India COVID: Experts say people don’t need to panic over China coronavirus surge
Experts claim that the current COVID outbreak in China is “unlikely” to affect India, they still advise people to exercise caution and wear masks.
After a rise in cases in China’s neighbours, India increased surveillance.
Presenting a COVID-19 negative test report is now required for entry into India for travellers from China and four other Asian nations.
To see if hospitals could handle a surge, drills were conducted on Tuesday.
Only about 3,400 coronavirus cases are now active in India, according to government statistics. However, news of the rise in China and the two deadly COVID waves that hit India in 2020 and 2021 had many people on edge.
However, experts say there is no immediate cause for concern.
“The rise in infections in China is to be expected.” Cases will increase if you have a susceptible population that hasn’t been exposed to the virus. “For the rest of the globe, including India, nothing has changed,” says epidemiologist and expert in health systems Dr. Chandrakant Lahariya.
China has been dealing with an increase in COVID cases since it began to abandon its so-called “zero-COVID” strategy, which called for severe lockdowns, quarantining, and closed borders. As the case surge puts pressure on the nation’s healthcare facilities, efforts are currently being made to increase vaccines for its vulnerable senior population.
Some scientists have expressed scepticism about the ability of Sinovac and Sinopharm, the two major vaccines used in China, to confer long-lasting immunity as a result of the increase.

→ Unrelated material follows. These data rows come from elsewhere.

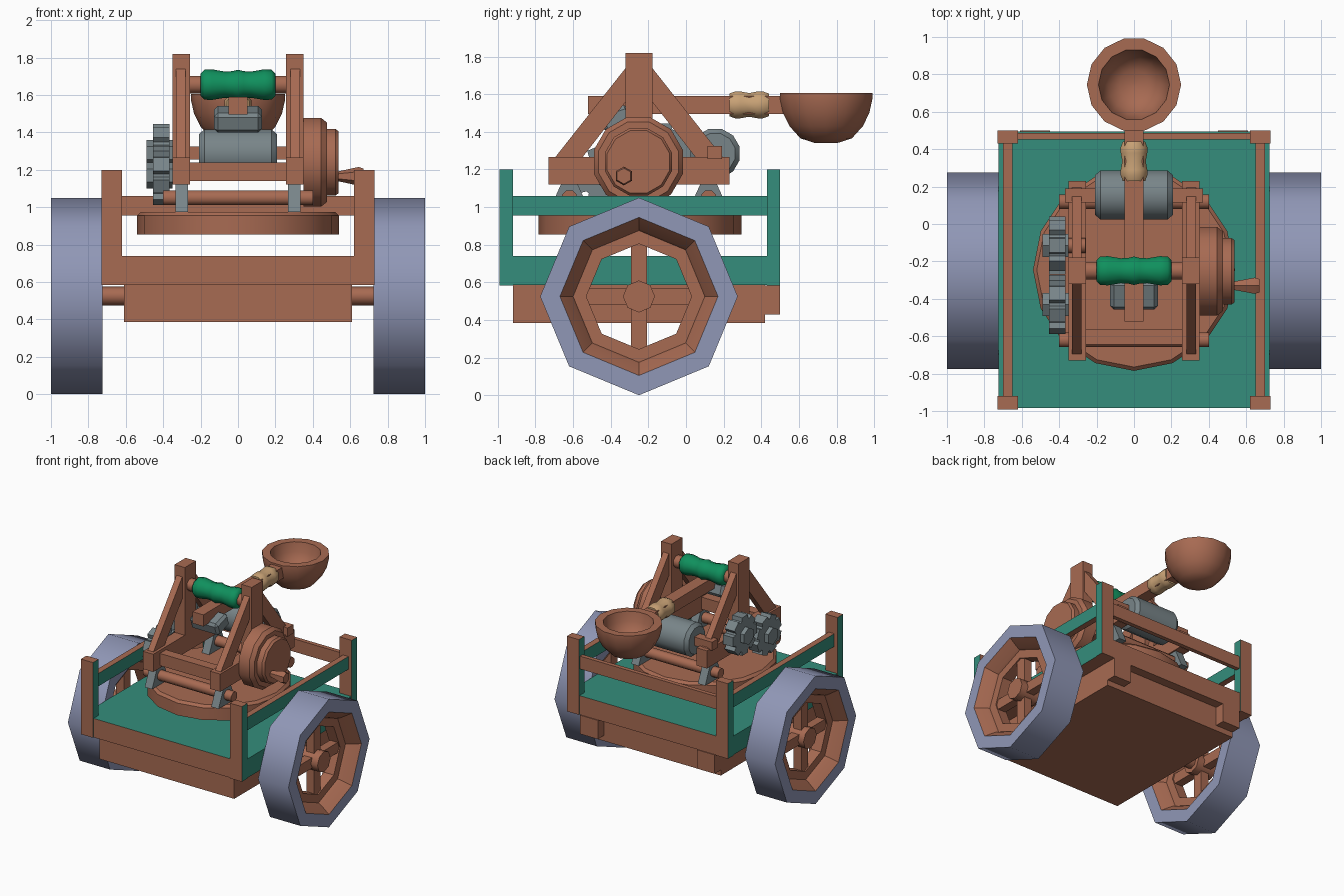
import bpy, bmesh, math
from mathutils import Matrix, Vector

if "Cube" in bpy.data.objects:
    bpy.data.objects.remove(bpy.data.objects["Cube"])


def mat(name, rgb):
    m = bpy.data.materials.new(name)
    m.diffuse_color = (*rgb, 1)
    m.use_nodes = True
    m.node_tree.nodes["Principled BSDF"].inputs["Base Color"].default_value = m.diffuse_color
    return m


WOOD = mat("brown wood", (0.39, 0.145, 0.085))
TEAL = mat("teal paint", (0.035, 0.27, 0.20))
TYRE = mat("blue grey tyre", (0.28, 0.31, 0.47))
STEEL = mat("grey metal", (0.19, 0.235, 0.25))
GREEN = mat("green cloth", (0.005, 0.28, 0.11))
TAN = mat("tan rope", (0.58, 0.36, 0.18))
CY = -0.25  # y of the wheel axle and the throwing frame


def finish(name, bm, material, smooth=None):
    bmesh.ops.recalc_face_normals(bm, faces=bm.faces)
    me = bpy.data.meshes.new(name)
    bm.to_mesh(me)
    bm.free()
    me.materials.append(material)
    ob = bpy.data.objects.new(name, me)
    bpy.context.collection.objects.link(ob)
    if smooth:
        me.polygons.foreach_set("use_smooth", [True] * len(me.polygons))
        me.set_sharp_from_angle(angle=math.radians(smooth))
    return ob


def box(name, x, y, z, material=WOOD, painted=None):
    """Box from ranges; painted is the set of axes whose faces are teal."""
    bm = bmesh.new()
    bmesh.ops.create_cube(bm, size=1)
    for v in bm.verts:
        v.co = Vector([(r[0] + r[1]) / 2 + c * (r[1] - r[0]) for c, r in zip(v.co, (x, y, z))])
    ob = finish(name, bm, material)
    if painted:
        ob.data.materials.append(TEAL)
        for p in ob.data.polygons:
            if ("x" in painted and abs(p.normal.x) > 0.5) or ("z" in painted and p.normal.z > 0.5):
                p.material_index = 1
    return ob


def prism(name, pts, x0, x1, material=WOOD):
    """Outline in y, z pushed along x."""
    bm = bmesh.new()
    a = [bm.verts.new((x0, *p)) for p in pts]
    b = [bm.verts.new((x1, *p)) for p in pts]
    bm.faces.new(a)
    bm.faces.new(b)
    for i in range(len(pts)):
        j = (i + 1) % len(pts)
        bm.faces.new((a[i], a[j], b[j], b[i]))
    return finish(name, bm, material)


def lathe(name, prof, n, axis, loc, material=WOOD, phase=0.0, closed=False, smooth=50):
    """Turn (radius, height) points about an axis through loc."""
    rot = {"x": Matrix.Rotation(math.pi / 2, 4, "Y"),
           "y": Matrix.Rotation(-math.pi / 2, 4, "X"), "z": Matrix()}[axis]
    m = Matrix.Translation(loc) @ rot
    bm = bmesh.new()
    rings = []
    for r, h in prof:
        ang = [phase + 2 * math.pi * i / n for i in range(n)]
        rings.append([bm.verts.new(m @ Vector((r * math.cos(t), r * math.sin(t), h))) for t in ang])
    pairs = list(zip(rings, rings[1:]))
    if closed:
        pairs.append((rings[-1], rings[0]))
    else:
        bm.faces.new(rings[0])
        bm.faces.new(rings[-1])
    for p, q in pairs:
        for i in range(n):
            j = (i + 1) % n
            bm.faces.new((p[i], p[j], q[j], q[i]))
    return finish(name, bm, material, smooth)


# Cart bed, under-box and rear beam ends
box("cart_bed", (-0.725, 0.725), (-0.985, 0.495), (0.585, 0.74), painted="xz")
box("under_box", (-0.61, 0.61), (-0.92, 0.42), (0.385, 0.585))
for s in (-1, 1):
    box("rear_beam_end", sorted((s * 0.45, s * 0.61)), (0.42, 0.50), (0.43, 0.584))

    # Corner posts and side rail
    for y in ((-0.992, -0.92), (0.43, 0.50)):
        box("corner_post", sorted((s * 0.62, s * 0.73)), y, (0.584, 1.2), painted="x")
    box("side_rail", sorted((s * 0.65, s * 0.70)), (-0.92, 0.43), (0.955, 1.06), painted="x")
box("rear_rail", (-0.62, 0.62), (0.452, 0.487), (0.955, 1.06), painted="x")

# Cart wheels with tyre, rim, spokes and hub
for x0 in (-1.0, 0.725):
    c = (x0, CY, 0.525)
    w = 0.275
    lathe("tyre", [(0.525, 0), (0.525, w), (0.42, w), (0.44, w / 2), (0.42, 0)], 8, "x", c, TYRE, closed=True)
    lathe("wheel_rim", [(0.42, w), (0.36, 0.2), (0.35, 0.18), (0.28, 0.18), (0.28, 0.09),
                        (0.35, 0.09), (0.36, 0.07), (0.42, 0)], 8, "x", c, closed=True, smooth=20)
    lathe("wheel_hub", [(0.085, 0.05), (0.085, 0.23)], 8, "x", c)
    box("spoke_upright", (x0 + 0.1, x0 + 0.17), (CY - 0.042, CY + 0.042), (0.225, 0.825))
    box("spoke_level", (x0 + 0.1, x0 + 0.17), (CY - 0.30, CY + 0.30), (0.483, 0.567))
lathe("wheel_axle", [(0.05, -0.85), (0.05, 0.85)], 8, "x", (0, CY, 0.525))

# Turntable
lathe("turntable", [(0.54, 0.855), (0.54, 0.955), (0.52, 0.975)], 16, "z", (0, -0.245, 0), smooth=30)

# Throwing frame: sills, uprights, braces and metal feet
for s in (-1, 1):
    xr = sorted((s * 0.257, s * 0.35))
    xb = sorted((s * 0.28, s * 0.332))
    box("frame_sill", xr, (-0.73, 0.23), (1.12, 1.265))
    box("frame_upright", xr, (CY - 0.072, CY + 0.072), (1.265, 1.82))
    for d in (-1, 1):
        prism("frame_brace", [(CY + d * a, z) for a, z in
                              ((0.07, 1.74), (0.445, 1.265), (0.30, 1.265), (0.07, 1.56))], *xb)
        fy = CY + d * 0.37
        prism("metal_foot", [(fy - 0.11, 0.975), (fy + 0.11, 0.975), (fy + 0.045, 1.12), (fy - 0.045, 1.12)],
              *sorted((s * 0.268, s * 0.335)), STEEL)
for y in (CY - 0.37, CY + 0.37):
    lathe("foot_pole", [(0.042, -0.40), (0.042, 0.40)], 8, "x", (0, y, 1.05), phase=math.pi / 8)
box("front_cross_beam", (-0.26, 0.26), (-0.645, -0.565), (1.14, 1.24))

# Top pivot with padded roller
lathe("pivot_rod", [(0.05, -0.27), (0.05, 0.27)], 8, "x", (0, CY, 1.655), phase=math.pi / 8)
lathe("padded_roller", [(0.06, -0.20), (0.08, -0.18), (0.082, -0.14), (0.07, -0.07), (0.072, -0.03), (0.08, 0),
                        (0.072, 0.03), (0.07, 0.07), (0.082, 0.14), (0.08, 0.18), (0.06, 0.20)],
      10, "x", (0, CY, 1.655), GREEN)

# Throwing arm, rope binding and bowl
box("throwing_arm", (-0.05, 0.05), (-0.52, 0.53), (1.495, 1.59))
lathe("rope_binding", [(0.065, 0.23), (0.077, 0.26), (0.077, 0.29), (0.068, 0.335),
                       (0.077, 0.38), (0.077, 0.41), (0.065, 0.44)],
      8, "y", (0, 0, 1.543), TAN, phase=math.pi / 8)
lathe("bowl", [(0.06, 1.34), (0.14, 1.365), (0.20, 1.43), (0.235, 1.50), (0.252, 1.575), (0.252, 1.605),
               (0.19, 1.605), (0.175, 1.53), (0.14, 1.46), (0.08, 1.42), (0.01, 1.41)],
      14, "z", (0, 0.745, 0))

# Metal clamp under the arm's front end
clamp = box("arm_clamp", (-0.128, 0.128), (-0.08, 0.08), (-0.055, 0.055), STEEL)
clamp.location = (0, -0.37, 1.47)
clamp.rotation_euler = (math.radians(18), 0, 0)
bev = clamp.modifiers.new("bevel", "BEVEL")
bev.width = 0.02
bev.segments = 1

# Winding drum on a square axle
lathe("winding_drum", [(0.11, -0.208), (0.135, -0.18), (0.135, 0.18), (0.11, 0.208)],
      12, "x", (0, 0.155, 1.285), STEEL, phase=math.pi / 12, smooth=32)
box("drum_axle", (-0.37, 0.37), (0.115, 0.19), (1.255, 1.325))

# Pair of gears on the left
for y, z, ph in ((-0.115, 1.29, 0.0), (-0.43, 1.17, math.pi / 8)):
    pts = []
    for k in range(8):
        for off, r in ((-0.24, 0.16), (0.24, 0.16), (0.33, 0.13), (0.455, 0.13)):
            t = ph + k * math.pi / 4 + off
            pts.append((y + r * math.cos(t), z + r * math.sin(t)))
    prism("gear", pts, -0.455, -0.365, STEEL)
    lathe("gear_hub", [(0.07, -0.49), (0.07, -0.35)], 6, "x", (0, y, z), STEEL)
    lathe("gear_axle", [(0.04, -0.40), (0.04, -0.26)], 8, "x", (0, y, z))

# Crank disc with handle on the right
lathe("crank_disc", [(0.245, 0.35), (0.245, 0.445), (0.22, 0.475), (0.185, 0.475), (0.185, 0.52), (0.172, 0.537)],
      12, "x", (0, CY - 0.003, 1.24), phase=math.pi / 12, smooth=32)
lathe("crank_handle", [(0.025, 0.53), (0.05, 0.645), (0.042, 0.67)], 6, "x", (0, -0.33, 1.165))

“Due to the Omicron subvariant BF.7’s extreme infectiousness and ability to bypass all prior immunity, people are becoming infected.” “Diseases that attack the elderly and populations with compromised immune systems are more common if you lack immunity,” declares Dr. Jacob John, a virologist.
Four COVID-19 cases caused by BF.7 have been recorded in India in the recent months; according to health experts, all four patients have made a full recovery.